Task prompt
Write out every record below exactly, leaving the pictures out.
*** Records shown
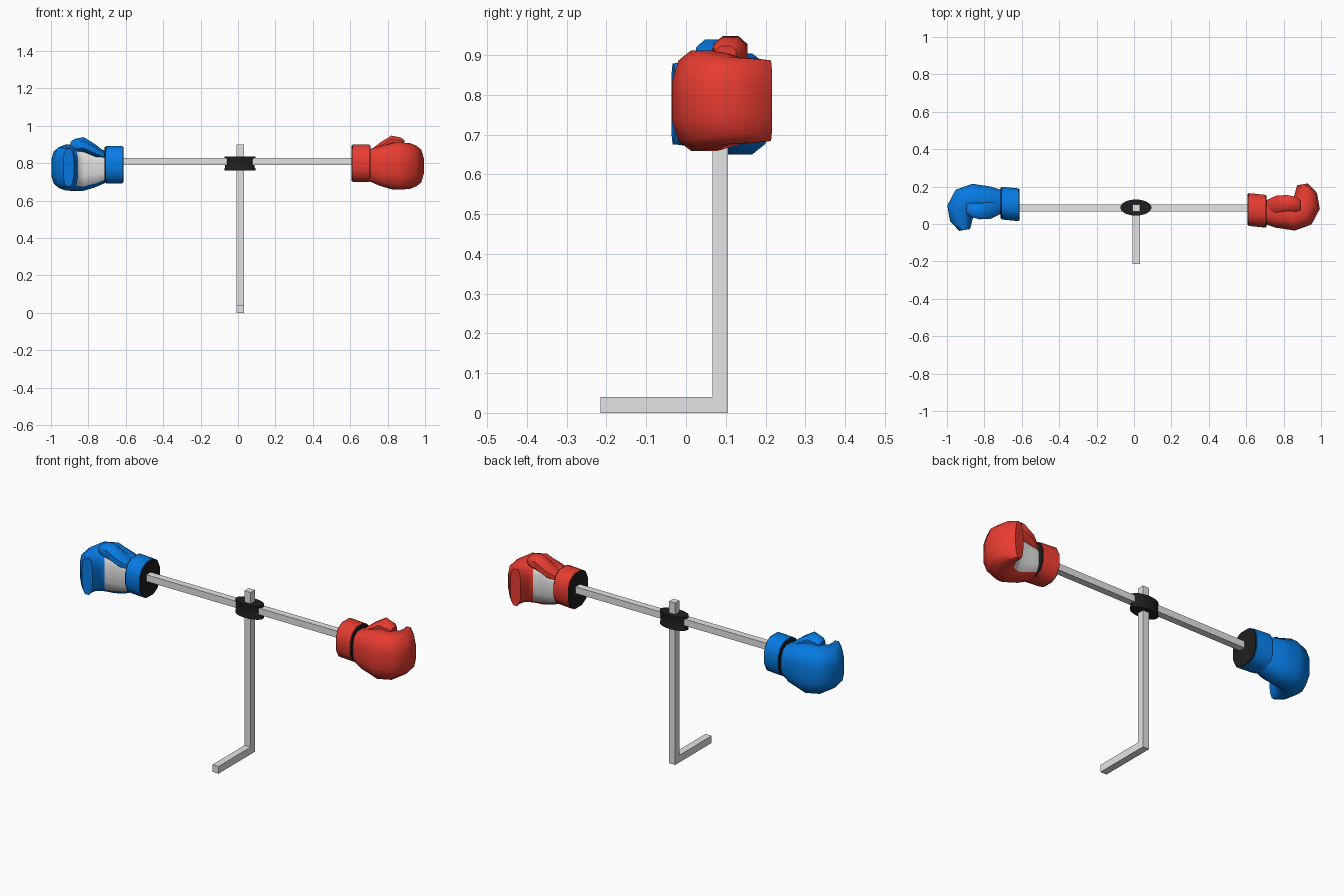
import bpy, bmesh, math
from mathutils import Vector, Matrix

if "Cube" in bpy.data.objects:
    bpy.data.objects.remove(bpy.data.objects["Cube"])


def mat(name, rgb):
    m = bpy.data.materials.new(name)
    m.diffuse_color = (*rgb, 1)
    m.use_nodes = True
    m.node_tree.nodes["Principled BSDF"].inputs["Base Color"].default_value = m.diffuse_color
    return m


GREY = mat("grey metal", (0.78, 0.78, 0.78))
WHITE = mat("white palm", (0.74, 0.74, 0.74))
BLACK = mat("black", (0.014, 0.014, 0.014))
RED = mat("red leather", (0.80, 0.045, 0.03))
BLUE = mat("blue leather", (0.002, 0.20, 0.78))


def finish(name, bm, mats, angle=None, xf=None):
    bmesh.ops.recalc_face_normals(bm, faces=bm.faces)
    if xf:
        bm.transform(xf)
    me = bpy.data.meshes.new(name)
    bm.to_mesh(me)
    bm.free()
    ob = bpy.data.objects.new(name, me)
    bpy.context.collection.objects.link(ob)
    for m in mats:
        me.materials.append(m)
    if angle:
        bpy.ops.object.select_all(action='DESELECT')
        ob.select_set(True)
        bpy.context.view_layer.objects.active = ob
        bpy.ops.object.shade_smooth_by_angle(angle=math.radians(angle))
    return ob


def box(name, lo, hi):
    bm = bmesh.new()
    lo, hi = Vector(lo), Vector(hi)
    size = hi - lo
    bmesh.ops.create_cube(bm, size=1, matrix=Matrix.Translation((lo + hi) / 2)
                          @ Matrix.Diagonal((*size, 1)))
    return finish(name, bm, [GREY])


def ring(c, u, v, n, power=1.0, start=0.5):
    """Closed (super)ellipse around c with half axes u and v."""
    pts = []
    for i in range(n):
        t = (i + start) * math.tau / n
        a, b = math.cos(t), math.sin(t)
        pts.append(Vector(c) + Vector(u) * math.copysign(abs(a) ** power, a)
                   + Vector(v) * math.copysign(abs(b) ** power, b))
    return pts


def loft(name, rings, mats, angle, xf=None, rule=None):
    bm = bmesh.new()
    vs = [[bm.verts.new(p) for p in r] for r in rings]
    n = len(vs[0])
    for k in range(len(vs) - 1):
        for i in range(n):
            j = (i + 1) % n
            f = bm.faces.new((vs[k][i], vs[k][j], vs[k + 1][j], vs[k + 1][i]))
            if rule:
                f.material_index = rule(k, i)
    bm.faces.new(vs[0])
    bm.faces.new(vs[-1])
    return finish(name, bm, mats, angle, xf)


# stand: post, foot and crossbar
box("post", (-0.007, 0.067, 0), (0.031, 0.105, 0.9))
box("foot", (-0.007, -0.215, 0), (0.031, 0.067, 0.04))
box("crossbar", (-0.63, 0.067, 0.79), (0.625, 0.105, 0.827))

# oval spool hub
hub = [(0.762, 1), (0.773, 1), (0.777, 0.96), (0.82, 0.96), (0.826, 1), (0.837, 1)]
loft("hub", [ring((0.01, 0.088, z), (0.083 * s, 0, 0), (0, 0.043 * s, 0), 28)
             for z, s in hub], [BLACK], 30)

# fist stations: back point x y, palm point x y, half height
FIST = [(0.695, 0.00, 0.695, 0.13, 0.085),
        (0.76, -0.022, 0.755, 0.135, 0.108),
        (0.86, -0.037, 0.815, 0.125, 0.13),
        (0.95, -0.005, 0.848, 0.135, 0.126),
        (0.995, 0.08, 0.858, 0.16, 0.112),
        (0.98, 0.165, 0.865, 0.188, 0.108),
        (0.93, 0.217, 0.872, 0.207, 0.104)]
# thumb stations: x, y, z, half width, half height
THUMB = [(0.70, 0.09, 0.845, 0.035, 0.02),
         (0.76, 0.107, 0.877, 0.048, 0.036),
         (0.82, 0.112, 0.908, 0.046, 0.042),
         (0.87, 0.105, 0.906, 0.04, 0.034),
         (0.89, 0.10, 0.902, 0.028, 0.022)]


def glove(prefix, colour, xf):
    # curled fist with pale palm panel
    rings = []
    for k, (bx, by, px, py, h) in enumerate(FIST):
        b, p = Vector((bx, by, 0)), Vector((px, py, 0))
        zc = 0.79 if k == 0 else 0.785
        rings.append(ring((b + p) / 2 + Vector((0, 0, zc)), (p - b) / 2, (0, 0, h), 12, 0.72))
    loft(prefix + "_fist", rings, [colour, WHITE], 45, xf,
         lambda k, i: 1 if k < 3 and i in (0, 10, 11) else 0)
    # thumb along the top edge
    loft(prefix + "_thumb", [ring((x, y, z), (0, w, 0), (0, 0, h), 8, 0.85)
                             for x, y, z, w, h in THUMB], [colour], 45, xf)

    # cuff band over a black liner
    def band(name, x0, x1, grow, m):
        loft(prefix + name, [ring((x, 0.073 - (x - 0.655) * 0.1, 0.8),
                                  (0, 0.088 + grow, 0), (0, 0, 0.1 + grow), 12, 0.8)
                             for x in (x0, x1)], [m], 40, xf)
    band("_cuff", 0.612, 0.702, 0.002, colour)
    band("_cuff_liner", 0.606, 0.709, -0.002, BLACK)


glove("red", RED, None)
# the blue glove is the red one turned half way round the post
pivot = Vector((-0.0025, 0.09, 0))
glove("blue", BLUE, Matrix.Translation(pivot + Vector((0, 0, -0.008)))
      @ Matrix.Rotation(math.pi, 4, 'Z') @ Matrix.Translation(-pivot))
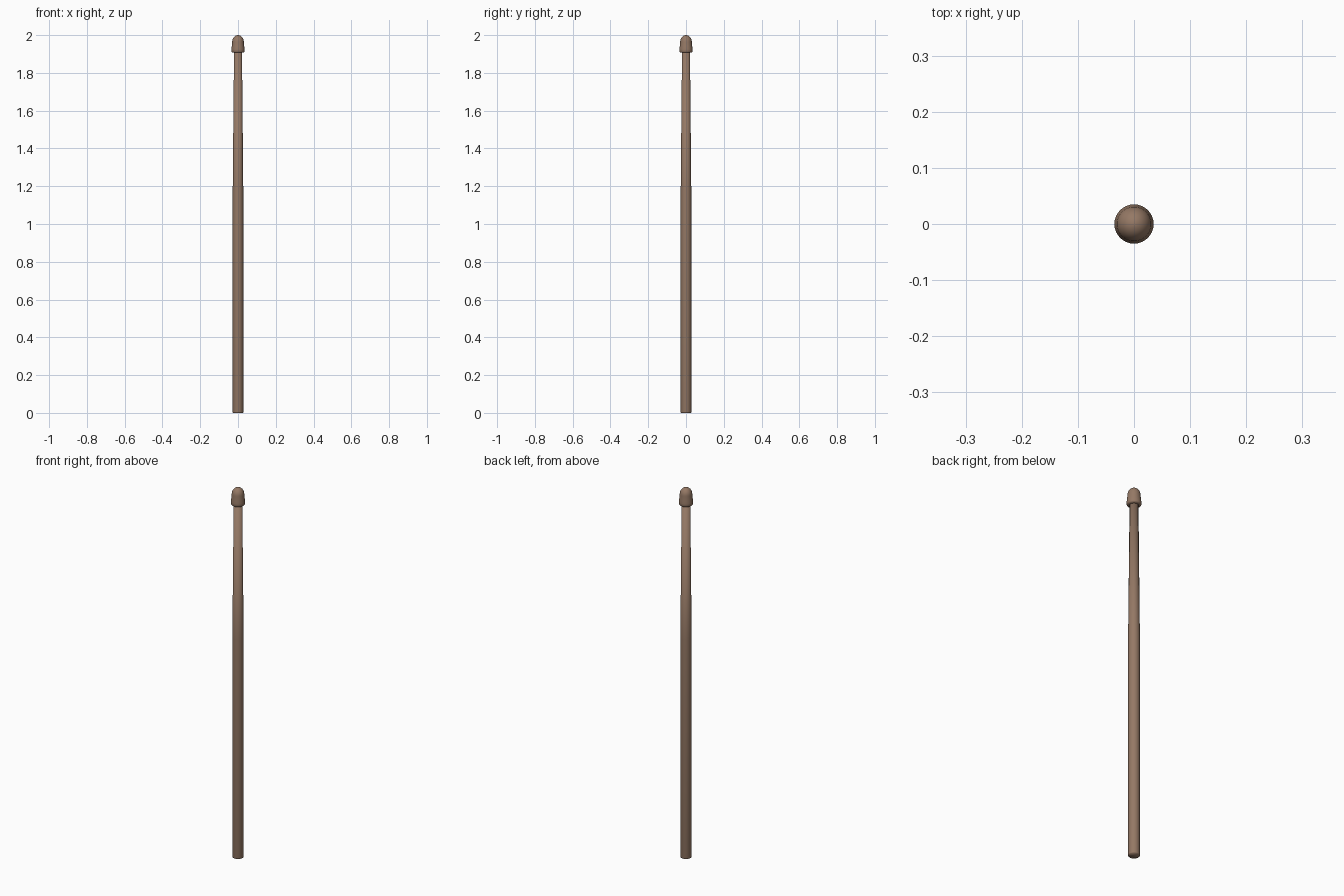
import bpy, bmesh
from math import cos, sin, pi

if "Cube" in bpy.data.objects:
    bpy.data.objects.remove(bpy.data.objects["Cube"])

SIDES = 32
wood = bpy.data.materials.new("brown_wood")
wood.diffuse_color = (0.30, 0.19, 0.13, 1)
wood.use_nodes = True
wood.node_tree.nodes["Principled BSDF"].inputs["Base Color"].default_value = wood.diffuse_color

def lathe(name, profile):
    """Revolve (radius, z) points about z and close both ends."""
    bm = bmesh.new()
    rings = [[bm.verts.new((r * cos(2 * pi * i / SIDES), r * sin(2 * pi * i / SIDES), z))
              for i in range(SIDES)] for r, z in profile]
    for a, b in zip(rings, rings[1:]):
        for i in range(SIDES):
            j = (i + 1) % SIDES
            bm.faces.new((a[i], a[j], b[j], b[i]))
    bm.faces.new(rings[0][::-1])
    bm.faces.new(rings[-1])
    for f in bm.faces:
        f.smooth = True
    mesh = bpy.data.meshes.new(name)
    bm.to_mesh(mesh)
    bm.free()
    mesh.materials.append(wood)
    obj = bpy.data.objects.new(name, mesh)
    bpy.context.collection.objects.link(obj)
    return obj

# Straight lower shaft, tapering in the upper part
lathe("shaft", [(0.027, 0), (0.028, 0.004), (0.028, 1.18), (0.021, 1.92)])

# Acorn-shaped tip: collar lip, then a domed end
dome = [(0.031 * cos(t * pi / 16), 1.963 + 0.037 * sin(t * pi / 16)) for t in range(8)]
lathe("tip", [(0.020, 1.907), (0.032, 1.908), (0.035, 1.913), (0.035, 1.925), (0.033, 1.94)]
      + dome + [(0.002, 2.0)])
******
Output
import bpy, bmesh, math
from mathutils import Vector, Matrix

if "Cube" in bpy.data.objects:
    bpy.data.objects.remove(bpy.data.objects["Cube"])


def mat(name, rgb):
    m = bpy.data.materials.new(name)
    m.diffuse_color = (*rgb, 1)
    m.use_nodes = True
    m.node_tree.nodes["Principled BSDF"].inputs["Base Color"].default_value = m.diffuse_color
    return m


GREY = mat("grey metal", (0.78, 0.78, 0.78))
WHITE = mat("white palm", (0.74, 0.74, 0.74))
BLACK = mat("black", (0.014, 0.014, 0.014))
RED = mat("red leather", (0.80, 0.045, 0.03))
BLUE = mat("blue leather", (0.002, 0.20, 0.78))


def finish(name, bm, mats, angle=None, xf=None):
    bmesh.ops.recalc_face_normals(bm, faces=bm.faces)
    if xf:
        bm.transform(xf)
    me = bpy.data.meshes.new(name)
    bm.to_mesh(me)
    bm.free()
    ob = bpy.data.objects.new(name, me)
    bpy.context.collection.objects.link(ob)
    for m in mats:
        me.materials.append(m)
    if angle:
        bpy.ops.object.select_all(action='DESELECT')
        ob.select_set(True)
        bpy.context.view_layer.objects.active = ob
        bpy.ops.object.shade_smooth_by_angle(angle=math.radians(angle))
    return ob


def box(name, lo, hi):
    bm = bmesh.new()
    lo, hi = Vector(lo), Vector(hi)
    size = hi - lo
    bmesh.ops.create_cube(bm, size=1, matrix=Matrix.Translation((lo + hi) / 2)
                          @ Matrix.Diagonal((*size, 1)))
    return finish(name, bm, [GREY])


def ring(c, u, v, n, power=1.0, start=0.5):
    """Closed (super)ellipse around c with half axes u and v."""
    pts = []
    for i in range(n):
        t = (i + start) * math.tau / n
        a, b = math.cos(t), math.sin(t)
        pts.append(Vector(c) + Vector(u) * math.copysign(abs(a) ** power, a)
                   + Vector(v) * math.copysign(abs(b) ** power, b))
    return pts


def loft(name, rings, mats, angle, xf=None, rule=None):
    bm = bmesh.new()
    vs = [[bm.verts.new(p) for p in r] for r in rings]
    n = len(vs[0])
    for k in range(len(vs) - 1):
        for i in range(n):
            j = (i + 1) % n
            f = bm.faces.new((vs[k][i], vs[k][j], vs[k + 1][j], vs[k + 1][i]))
            if rule:
                f.material_index = rule(k, i)
    bm.faces.new(vs[0])
    bm.faces.new(vs[-1])
    return finish(name, bm, mats, angle, xf)


# stand: post, foot and crossbar
box("post", (-0.007, 0.067, 0), (0.031, 0.105, 0.9))
box("foot", (-0.007, -0.215, 0), (0.031, 0.067, 0.04))
box("crossbar", (-0.63, 0.067, 0.79), (0.625, 0.105, 0.827))

# oval spool hub
hub = [(0.762, 1), (0.773, 1), (0.777, 0.96), (0.82, 0.96), (0.826, 1), (0.837, 1)]
loft("hub", [ring((0.01, 0.088, z), (0.083 * s, 0, 0), (0, 0.043 * s, 0), 28)
             for z, s in hub], [BLACK], 30)

# fist stations: back point x y, palm point x y, half height
FIST = [(0.695, 0.00, 0.695, 0.13, 0.085),
        (0.76, -0.022, 0.755, 0.135, 0.108),
        (0.86, -0.037, 0.815, 0.125, 0.13),
        (0.95, -0.005, 0.848, 0.135, 0.126),
        (0.995, 0.08, 0.858, 0.16, 0.112),
        (0.98, 0.165, 0.865, 0.188, 0.108),
        (0.93, 0.217, 0.872, 0.207, 0.104)]
# thumb stations: x, y, z, half width, half height
THUMB = [(0.70, 0.09, 0.845, 0.035, 0.02),
         (0.76, 0.107, 0.877, 0.048, 0.036),
         (0.82, 0.112, 0.908, 0.046, 0.042),
         (0.87, 0.105, 0.906, 0.04, 0.034),
         (0.89, 0.10, 0.902, 0.028, 0.022)]


def glove(prefix, colour, xf):
    # curled fist with pale palm panel
    rings = []
    for k, (bx, by, px, py, h) in enumerate(FIST):
        b, p = Vector((bx, by, 0)), Vector((px, py, 0))
        zc = 0.79 if k == 0 else 0.785
        rings.append(ring((b + p) / 2 + Vector((0, 0, zc)), (p - b) / 2, (0, 0, h), 12, 0.72))
    loft(prefix + "_fist", rings, [colour, WHITE], 45, xf,
         lambda k, i: 1 if k < 3 and i in (0, 10, 11) else 0)
    # thumb along the top edge
    loft(prefix + "_thumb", [ring((x, y, z), (0, w, 0), (0, 0, h), 8, 0.85)
                             for x, y, z, w, h in THUMB], [colour], 45, xf)

    # cuff band over a black liner
    def band(name, x0, x1, grow, m):
        loft(prefix + name, [ring((x, 0.073 - (x - 0.655) * 0.1, 0.8),
                                  (0, 0.088 + grow, 0), (0, 0, 0.1 + grow), 12, 0.8)
                             for x in (x0, x1)], [m], 40, xf)
    band("_cuff", 0.612, 0.702, 0.002, colour)
    band("_cuff_liner", 0.606, 0.709, -0.002, BLACK)


glove("red", RED, None)
# the blue glove is the red one turned half way round the post
pivot = Vector((-0.0025, 0.09, 0))
glove("blue", BLUE, Matrix.Translation(pivot + Vector((0, 0, -0.008)))
      @ Matrix.Rotation(math.pi, 4, 'Z') @ Matrix.Translation(-pivot))
import bpy, bmesh
from math import cos, sin, pi

if "Cube" in bpy.data.objects:
    bpy.data.objects.remove(bpy.data.objects["Cube"])

SIDES = 32
wood = bpy.data.materials.new("brown_wood")
wood.diffuse_color = (0.30, 0.19, 0.13, 1)
wood.use_nodes = True
wood.node_tree.nodes["Principled BSDF"].inputs["Base Color"].default_value = wood.diffuse_color

def lathe(name, profile):
    """Revolve (radius, z) points about z and close both ends."""
    bm = bmesh.new()
    rings = [[bm.verts.new((r * cos(2 * pi * i / SIDES), r * sin(2 * pi * i / SIDES), z))
              for i in range(SIDES)] for r, z in profile]
    for a, b in zip(rings, rings[1:]):
        for i in range(SIDES):
            j = (i + 1) % SIDES
            bm.faces.new((a[i], a[j], b[j], b[i]))
    bm.faces.new(rings[0][::-1])
    bm.faces.new(rings[-1])
    for f in bm.faces:
        f.smooth = True
    mesh = bpy.data.meshes.new(name)
    bm.to_mesh(mesh)
    bm.free()
    mesh.materials.append(wood)
    obj = bpy.data.objects.new(name, mesh)
    bpy.context.collection.objects.link(obj)
    return obj

# Straight lower shaft, tapering in the upper part
lathe("shaft", [(0.027, 0), (0.028, 0.004), (0.028, 1.18), (0.021, 1.92)])

# Acorn-shaped tip: collar lip, then a domed end
dome = [(0.031 * cos(t * pi / 16), 1.963 + 0.037 * sin(t * pi / 16)) for t in range(8)]
lathe("tip", [(0.020, 1.907), (0.032, 1.908), (0.035, 1.913), (0.035, 1.925), (0.033, 1.94)]
      + dome + [(0.002, 2.0)])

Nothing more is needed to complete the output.